We projected the spatial pattern of the WUI and its associated wildfire risk from 2005 to 2050 at 90-m spatial resolution and 5-year intervals in Colorado Front Range using CHANGE, a landscape change model that simulates land cover and land use change, natural vegetation dynamics, and wildfire in a unified framework. A total of four scenarios from...Zhihua Liu, Michael C. Wimberly, Aashis Lamsal, Terry L. Sohl, Todd J. Hawbaker
Quantitative attribution of major driving forces on soil organic carbon dynamics
Soil organic carbon (SOC) storage plays a major role in the global carbon cycle and is affected by many factors including land use/management changes (e.g., biofuel production-oriented changes). However, the contributions of various factors to SOC changes are not well understood and quantified. This study was designed to investigate the impacts of...Wu, Y., Liu, S., and Tan, Z.
USGS scientist Burke Minsley and project partners from the U. Alaska Fairbanks lay ground cable to measure permafrost depth at Nome Creek site north of Fairbanks, Alaska.
The world’s oceans are vital to life on Earth. They provide food, moderate the climate, water the land, and drive the local and global economy. But the living conditions and resources in the enormous water masses of the open ocean have been mostly unknown and unmapped.
While freshwater ecosystems cover only a small amount of the land surface in Alaska, they transport and emit a significant amount of carbon, according to new U.S. Geological Survey research. An invited feature article for Ecological Applications provides the first-ever major aquatic carbon flux assessment for the entire state. Carbon flux refers to the rate of carbon transfer between pools.
Hours before Japan was struck by the 2011 Tōhoku earthquake and the ensuing catastrophic tsunami, John Schelling spoke at a public meeting in the coastal community of Oceans Shores, Washington, about preparing for tsunami hazards. The few dozen people attending the meeting went home that evening and watched in horror as the events in Japan unfolded.
Monitoring drought vital to success of humanitarian relief
Fate of Alaska's large carbon reserves could affect greenhouse gas concentration.

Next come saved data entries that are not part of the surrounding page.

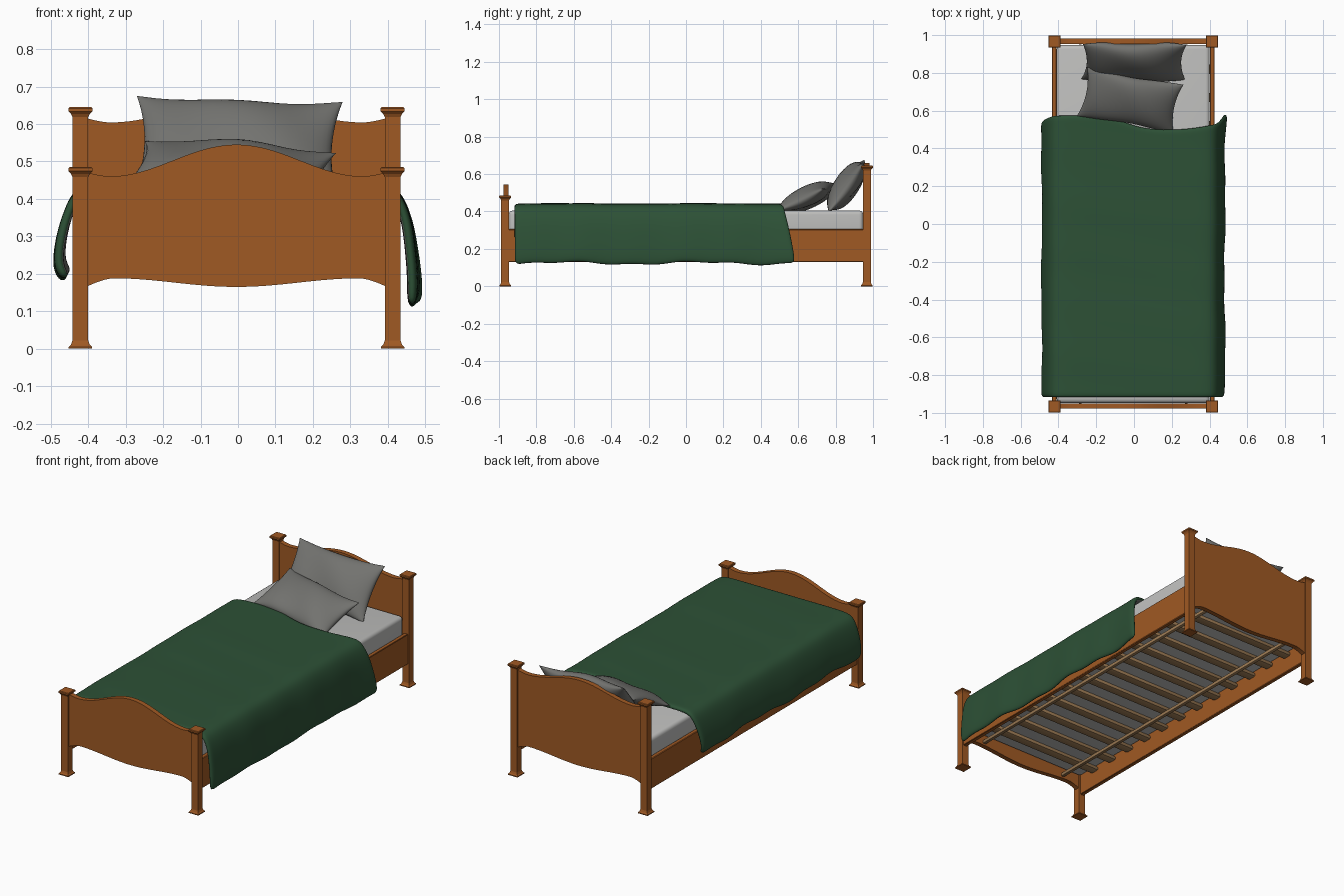
import bpy, bmesh, math
from math import sin, cos, pi, radians

if "Cube" in bpy.data.objects:
    bpy.data.objects.remove(bpy.data.objects["Cube"])

CX = -0.004      # the frame sits slightly left of centre


def material(name, rgb):
    m = bpy.data.materials.new(name)
    m.diffuse_color = (*rgb, 1)
    m.use_nodes = True
    m.node_tree.nodes["Principled BSDF"].inputs["Base Color"].default_value = m.diffuse_color
    return m


WOOD = material("orange wood", (0.35, 0.10, 0.017))
SLAT = material("pale wood", (0.34, 0.20, 0.09))
SHEET = material("mattress white", (0.52, 0.52, 0.51))
GREY = material("pillow grey", (0.17, 0.17, 0.16))
GREEN = material("blanket green", (0.026, 0.082, 0.037))


def finish(name, bm, mats, smooth=None):
    me = bpy.data.meshes.new(name)
    bm.to_mesh(me)
    bm.free()
    ob = bpy.data.objects.new(name, me)
    bpy.context.collection.objects.link(ob)
    for m in mats:
        me.materials.append(m)
    if smooth:
        bpy.ops.object.select_all(action='DESELECT')
        ob.select_set(True)
        bpy.context.view_layer.objects.active = ob
        bpy.ops.object.shade_smooth_by_angle(angle=radians(smooth))
    return ob


def box(name, centre, size, mat, bevel=0.0, segments=2):
    bm = bmesh.new()
    bmesh.ops.create_cube(bm, size=1)
    for v in bm.verts:
        v.co = [c + s * p for c, s, p in zip(centre, size, v.co)]
    if bevel:
        bmesh.ops.bevel(bm, geom=bm.edges[:], offset=bevel, segments=segments,
                        profile=0.5, affect='EDGES')
    return finish(name, bm, [mat], 40)


# Square post with flared foot and moulded cap
def post(name, x, y, top):
    rings = [(0.031, 0), (0.031, 0.005), (0.025, 0.011), (0.021, 0.022),
             (0.021, top - 0.026), (0.025, top - 0.018), (0.032, top - 0.011),
             (0.032, top - 0.003), (0.029, top)]
    bm = bmesh.new()
    loops = [[bm.verts.new((x + a * h, y + b * h, z))
              for a, b in ((-1, -1), (1, -1), (1, 1), (-1, 1))] for h, z in rings]
    for lo, hi in zip(loops, loops[1:]):
        for k in range(4):
            bm.faces.new((lo[k], lo[(k + 1) % 4], hi[(k + 1) % 4], hi[k]))
    bm.faces.new(loops[0][::-1])
    bm.faces.new(loops[-1])
    finish(name, bm, [WOOD])


# Board with a wavy top and bottom edge
def board(name, y, peak, dip):
    def wave(a, mid, low, knee, end):
        if a < knee:
            return low + (mid - low) * (0.5 + 0.5 * cos(pi * a / knee))
        return low + (end - low) * ((a - knee) / (0.402 - knee)) ** 1.5
    bm = bmesh.new()
    n = 48
    cols = []
    for i in range(n + 1):
        x = -0.402 + 0.804 * i / n
        a = abs(x)
        zt = wave(a, peak, dip, 0.34, dip + 0.012)
        zb = wave(a, 0.165, 0.188, 0.33, 0.165)
        cols.append([bm.verts.new((CX + x, y + d, z))
                     for d, z in ((-0.014, zb), (-0.014, zt), (0.014, zt), (0.014, zb))])
    for p, q in zip(cols, cols[1:]):
        for k in range(4):
            bm.faces.new((p[k], q[k], q[(k + 1) % 4], p[(k + 1) % 4]))
    bm.faces.new(cols[0])
    bm.faces.new(cols[-1][::-1])
    bmesh.ops.recalc_face_normals(bm, faces=bm.faces)
    finish(name, bm, [WOOD], 30)


for side, s in (("left", -1), ("right", 1)):
    post("foot_post_" + side, CX + s * 0.417, -0.967, 0.485)
    post("head_post_" + side, CX + s * 0.417, 0.967, 0.645)
    box("side_rail_" + side, (CX + s * 0.419, 0, 0.2175), (0.024, 1.91, 0.175), WOOD, 0.003, 1)
    box("slat_bearer_" + side, (CX + s * 0.28, 0, 0.205), (0.022, 1.90, 0.022), SLAT, 0.007)
board("footboard", -0.963, 0.545, 0.460)
board("headboard", 0.967, 0.660, 0.604)

# Bed slats
for i in range(12):
    box(f"slat_{i + 1}", (CX, -0.82 + i * 0.149, 0.226), (0.815, 0.055, 0.024), SLAT, 0.009)

# Mattress
box("mattress", (CX, 0, 0.321), (0.81, 1.895, 0.168), SHEET, 0.022, 4)


# Pillow: two puffed grids joined at the seam, corners drawn out
def pillow(name, centre, rot, w, h, t):
    bm = bmesh.new()
    n = 24
    for sgn in (1, -1):
        rows = []
        for j in range(n + 1):
            row = []
            for i in range(n + 1):
                u, v = sin(pi / 2 * (2 * i / n - 1)), sin(pi / 2 * (2 * j / n - 1))
                puff = ((1 - u * u) * (1 - v * v)) ** 0.5
                x = u * w / 2 * (1 - 0.09 * (1 - v * v) * u * u)
                y = v * h / 2 * (1 - 0.10 * (1 - u * u) * v * v)
                z = sgn * t / 2 * puff + 0.006 * sin(5 * u + 2 * v)
                row.append(bm.verts.new((x, y, z)))
            rows.append(row)
        for a, b in zip(rows, rows[1:]):
            for i in range(n):
                f = (a[i], a[i + 1], b[i + 1], b[i])
                bm.faces.new(f if sgn > 0 else f[::-1])
    bmesh.ops.remove_doubles(bm, verts=bm.verts, dist=1e-5)
    ob = finish(name, bm, [GREY], 80)
    ob.location = centre
    ob.rotation_euler = [radians(r) for r in rot]


pillow("back_pillow", (0.0, 0.858, 0.537), (54, 2, 0), 0.55, 0.32, 0.13)
pillow("front_pillow", (-0.02, 0.655, 0.478), (24, 4, -10), 0.52, 0.29, 0.115)

# Blanket: cross-section (x, z, y of the head end) swept along the bed
section = [(-.468, .185, .53), (-.493, .22, .54), (-.487, .29, .55), (-.472, .35, .56),
           (-.45, .405, .57), (-.42, .435, .575), (-.36, .443, .575), (-.2, .443, .58),
           (-.1, .443, .56), (0, .443, .52), (.1, .443, .50), (.25, .443, .50),
           (.36, .443, .515), (.415, .435, .525), (.445, .40, .53), (.465, .34, .545),
           (.474, .27, .56), (.482, .19, .575), (.48, .12, .585)]
bm = bmesh.new()
N = 36
grid = []
for x, z, head in section:
    col = []
    hang = max(0, (0.44 - z) / 0.3)
    for j in range(N + 1):
        f = j / N
        y = -0.918 + f * (head + 0.918)
        wob = sin(9 * y + 1) + 0.6 * sin(23 * y + 4 * x)
        flare = 0.014 * hang * f ** 10 * (1 if x > 0 else 0)
        col.append(bm.verts.new((x + flare + 0.004 * hang * wob, y,
                                 z + 0.006 * hang * wob + 0.0012 * wob)))
    grid.append(col)
for a, b in zip(grid, grid[1:]):
    for j in range(N):
        bm.faces.new((a[j], b[j], b[j + 1], a[j + 1]))
blanket = finish("blanket", bm, [GREEN, GREY], 80)
sol = blanket.modifiers.new("thickness", 'SOLIDIFY')
sol.thickness = 0.026
sol.offset = -1
sol.material_offset = 1
sub = blanket.modifiers.new("soften", 'SUBSURF')
sub.levels = sub.render_levels = 2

The U.S. Geological Survey is celebrating the success of three distinguished researchers who are recipients of the Presidential Early Career Award for Scientists and Engineers (PECASE). This award is the highest recognition granted by the United States government to scientists and engineers in the early stages of their research careers.